The Walker words of wisdom when it comes to taking the giant leap and buying that new car are always: Go rent one first.
It makes sense. It’s a great way of seeing how a car can stand up to the abusive thrashing from hundreds of pedal-to-the-metal daily renters.
You can also take it home for the day, a couple of days or even a week, and see whether it fits your garage, your golf clubs, your pooch, and your daily commute.
So often the giddy euphoria you get for that 15-minute, once-round-the-block dealer test drive can turn to ho-hum disillusionment after a few days of use.
For months now I’ve been extolling the virtues of Ford’s latest Fusion mid-size sedan. I’ve driven a couple of shiny, factory-fresh examples from the press fleets and gave them a Five-Star rating.
So on a recent trip to New Jersey — yes, I go to all the exotic locales — I asked the nice lady at the Avis desk at Newark if, by any chance, she had a Fusion I could drive, telling her the little white lie that I was pondering a purchase.

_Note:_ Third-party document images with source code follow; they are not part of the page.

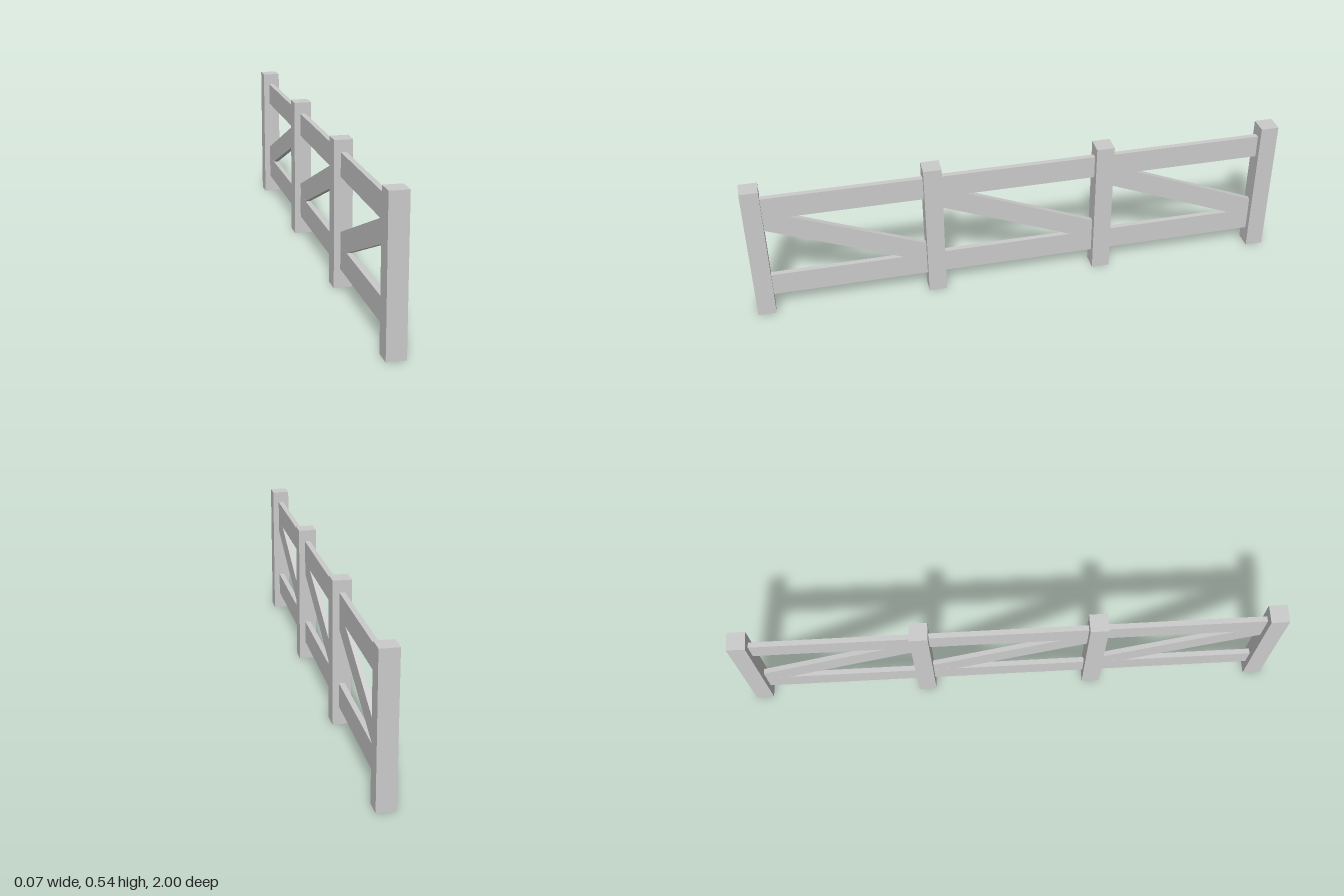
import * as THREE from 'three';

const POST = { size: 0.067, height: 0.538 };
const RAIL = { thickness: 0.02, height: 0.088, length: 1.94 };
const SPACING = 0.6445;
const BRACE_ANGLE = Math.atan(0.41);

export function createModel() {
  const fence = new THREE.Group();
  fence.name = 'fence';
  const material = new THREE.MeshStandardMaterial({ color: 0xcccccc });
  const postMaterial = new THREE.MeshStandardMaterial({ color: 0xcccccc, side: THREE.DoubleSide });

  const add = (name, geometry, y, z, mat = material) => {
    const mesh = new THREE.Mesh(geometry, mat);
    mesh.name = name;
    mesh.position.set(0, y, z);
    fence.add(mesh);
    return mesh;
  };

  // Four square posts, hollow underneath (the -y face is dropped)
  const postGeometry = new THREE.BoxGeometry(POST.size, POST.height, POST.size);
  const faces = Array.from(postGeometry.index.array);
  faces.splice(18, 6);
  postGeometry.setIndex(faces);
  postGeometry.clearGroups();
  for (let i = 0; i < 4; i++) {
    add(`post${i + 1}`, postGeometry, POST.height / 2, (1.5 - i) * SPACING, postMaterial);
  }

  // Two level rails running through all the posts
  const railGeometry = new THREE.BoxGeometry(RAIL.thickness, RAIL.height, RAIL.length);
  add('lowerRail', railGeometry, 0.114, 0);
  add('upperRail', railGeometry, 0.45, 0);

  // One diagonal brace per bay, falling towards the back
  const braceGeometry = new THREE.BoxGeometry(RAIL.thickness - 0.001, 0.079, 0.67);
  for (let i = 0; i < 3; i++) {
    add(`brace${i + 1}`, braceGeometry, 0.283, (1 - i) * SPACING).rotation.x = -BRACE_ANGLE;
  }

  return fence;
}
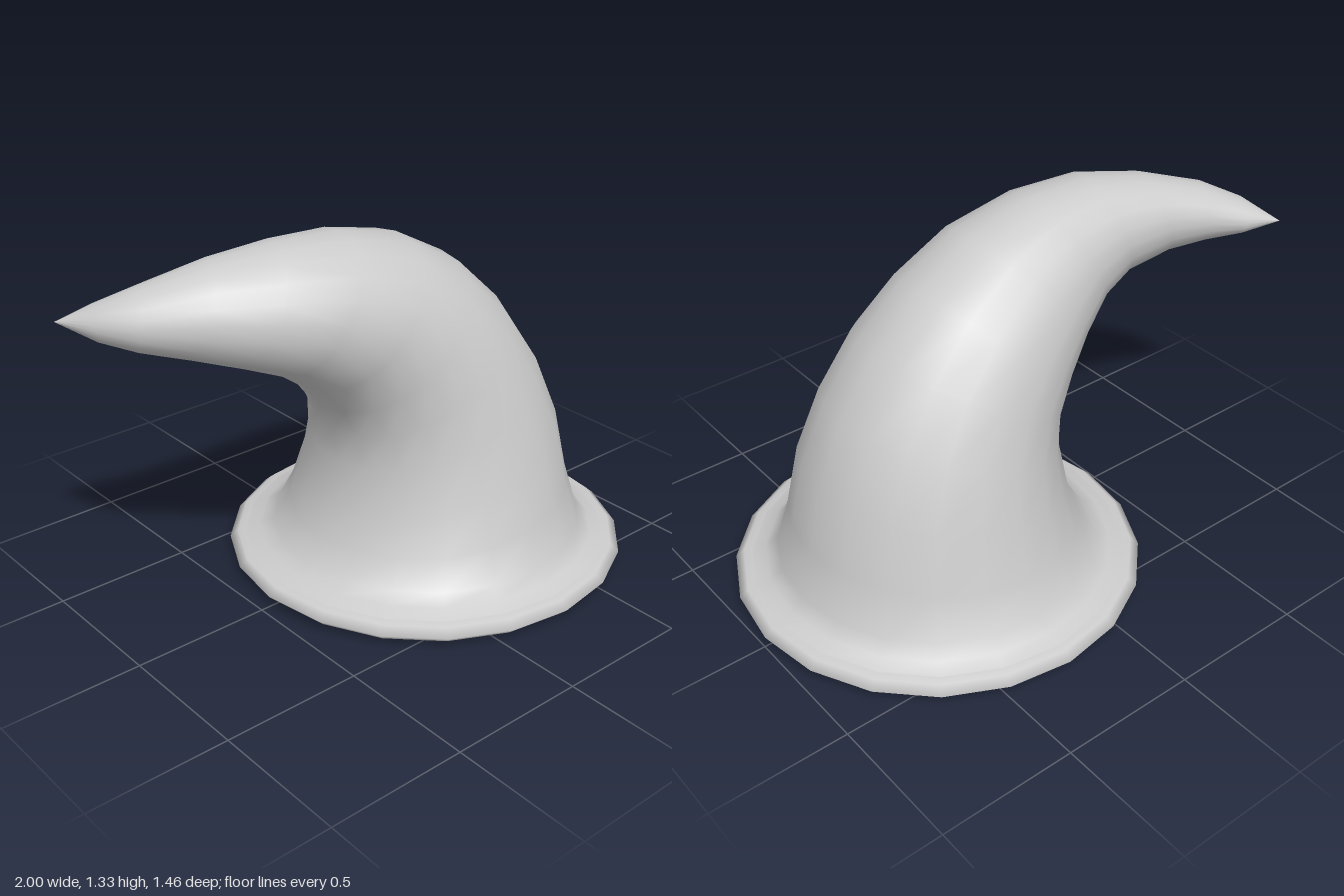
import * as THREE from 'three';

const SIDES = 20;
const AXIS_X = 0.265; // centre of the round base

// Flat ring around the base axis
const flatRing = (r, y) => ({
  c: new THREE.Vector3(AXIS_X, y, 0),
  u: new THREE.Vector3(r, 0, 0),
  v: new THREE.Vector3(0, 0, r),
});

// Tilted ring from its outer and inner bend points (x, y),
// its centre z, and the half-width vector (x, z) across it
const bentRing = ([ox, oy, ix, iy, z, hx, hz]) => ({
  c: new THREE.Vector3((ox + ix) / 2, (oy + iy) / 2, z),
  u: new THREE.Vector3((ox - ix) / 2, (oy - iy) / 2, 0),
  v: new THREE.Vector3(hx, 0, hz),
});

const scaled = ({ c, u, v }, s) => ({
  c: c.clone(), u: u.clone().multiplyScalar(s), v: v.clone().multiplyScalar(s),
});

// Smooth skin through a list of rings; inward turns the faces to the inside
function loft(rings, inward = false) {
  const pos = [], index = [];
  for (const { c, u, v } of rings) {
    for (let j = 0; j < SIDES; j++) {
      const t = (j / SIDES) * Math.PI * 2;
      const p = c.clone().addScaledVector(u, Math.cos(t)).addScaledVector(v, Math.sin(t));
      pos.push(p.x, p.y, p.z);
    }
  }
  for (let i = 0; i < rings.length - 1; i++) {
    for (let j = 0; j < SIDES; j++) {
      const k = (j + 1) % SIDES;
      const a = i * SIDES + j, d = i * SIDES + k;
      const b = a + SIDES, e = d + SIDES;
      if (inward) index.push(a, d, b, d, e, b);
      else index.push(a, b, d, d, b, e);
    }
  }
  const g = new THREE.BufferGeometry();
  g.setAttribute('position', new THREE.Float32BufferAttribute(pos, 3));
  g.setIndex(index);
  g.computeVertexNormals();
  return g;
}

export function createModel() {
  const group = new THREE.Group();
  const material = new THREE.MeshStandardMaterial({ color: 0xcccccc });
  const add = (name, geometry) => {
    const mesh = new THREE.Mesh(geometry, material);
    mesh.name = name;
    group.add(mesh);
    return mesh;
  };

  // Cone that bends over to the side, its tip curling backwards
  const bend = [
    [0.84, 0.13, -0.30, 0.11, 0, 0, 0.57],
    [0.79, 0.30, -0.24, 0.20, 0, 0, 0.52],
    [0.74, 0.54, -0.19, 0.32, 0, 0, 0.475],
    [0.64, 0.77, -0.16, 0.47, 0, 0, 0.425],
    [0.50, 0.97, -0.17, 0.60, 0, 0, 0.385],
    [0.32, 1.14, -0.22, 0.70, 0, 0, 0.345],
    [0.10, 1.26, -0.30, 0.80, 0.01, 0, 0.30],
    [-0.15, 1.32, -0.42, 0.89, 0.015, -0.03, 0.25],
    [-0.39, 1.33, -0.55, 0.95, -0.005, -0.055, 0.20],
    [-0.60, 1.30, -0.70, 1.00, -0.07, -0.055, 0.15],
    [-0.80, 1.24, -0.82, 1.03, -0.155, -0.065, 0.10],
    [-0.92, 1.18, -0.91, 1.06, -0.245, -0.04, 0.07],
    [-1.00, 1.11, -1.00, 1.11, -0.355, 0, 0],
  ].map(bentRing);
  add('crown', loft([flatRing(0.67, 0.068), flatRing(0.62, 0.087), ...bend]));

  // Flat brim with a rounded edge
  const profile = [
    [0.545, 0.004], [0.64, 0], [0.70, 0.01], [0.73, 0.038], [0.70, 0.064], [0.64, 0.07],
  ].map(([x, y]) => new THREE.Vector2(x, y));
  add('brim', new THREE.LatheGeometry(profile, SIDES)).position.x = AXIS_X;

  // Hollow inside, following the bend a little inside the crown
  const inner = bend.slice(1, -1).map((r) => scaled(r, 0.92));
  const end = scaled(bend[bend.length - 2], 0);
  add('lining', loft([flatRing(0.545, 0.004), flatRing(0.525, 0.08), ...inner, end], true));

  return group;
}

What I got were the keys to a ruby red metallic Fusion SE with base 2.5-liter four-cylinder, six-speed auto, the optional 18-inch alloys and moon roof. I priced it out on Ford’s website at $26,775.
With 11,850 miles on the clock it had obviously passed the first blooms of youth. But apart from the slightly dull paint from a gazillion automatic car washes, grubby wheels and the appalling interior aroma of synthetic forest pine, it was in great shape.
And it drove like it had just left the factory with nary a squeak or rattle, a click or a clunk.
No, the workhorse 2.5-liter four-banger isn’t as refined or responsive as the new 1.6 EcoBoost turbo, but it still does the job. And over my two-day, 280-mile trip, it averaged a solid 31 to the gallon.
What’s more, the Fusion’s electric power steering, responsive handling and smooth ride were as good as I remembered from previous drives.
What the rental did was confirm that this is a great way of evaluating a car before signing on the dotted line.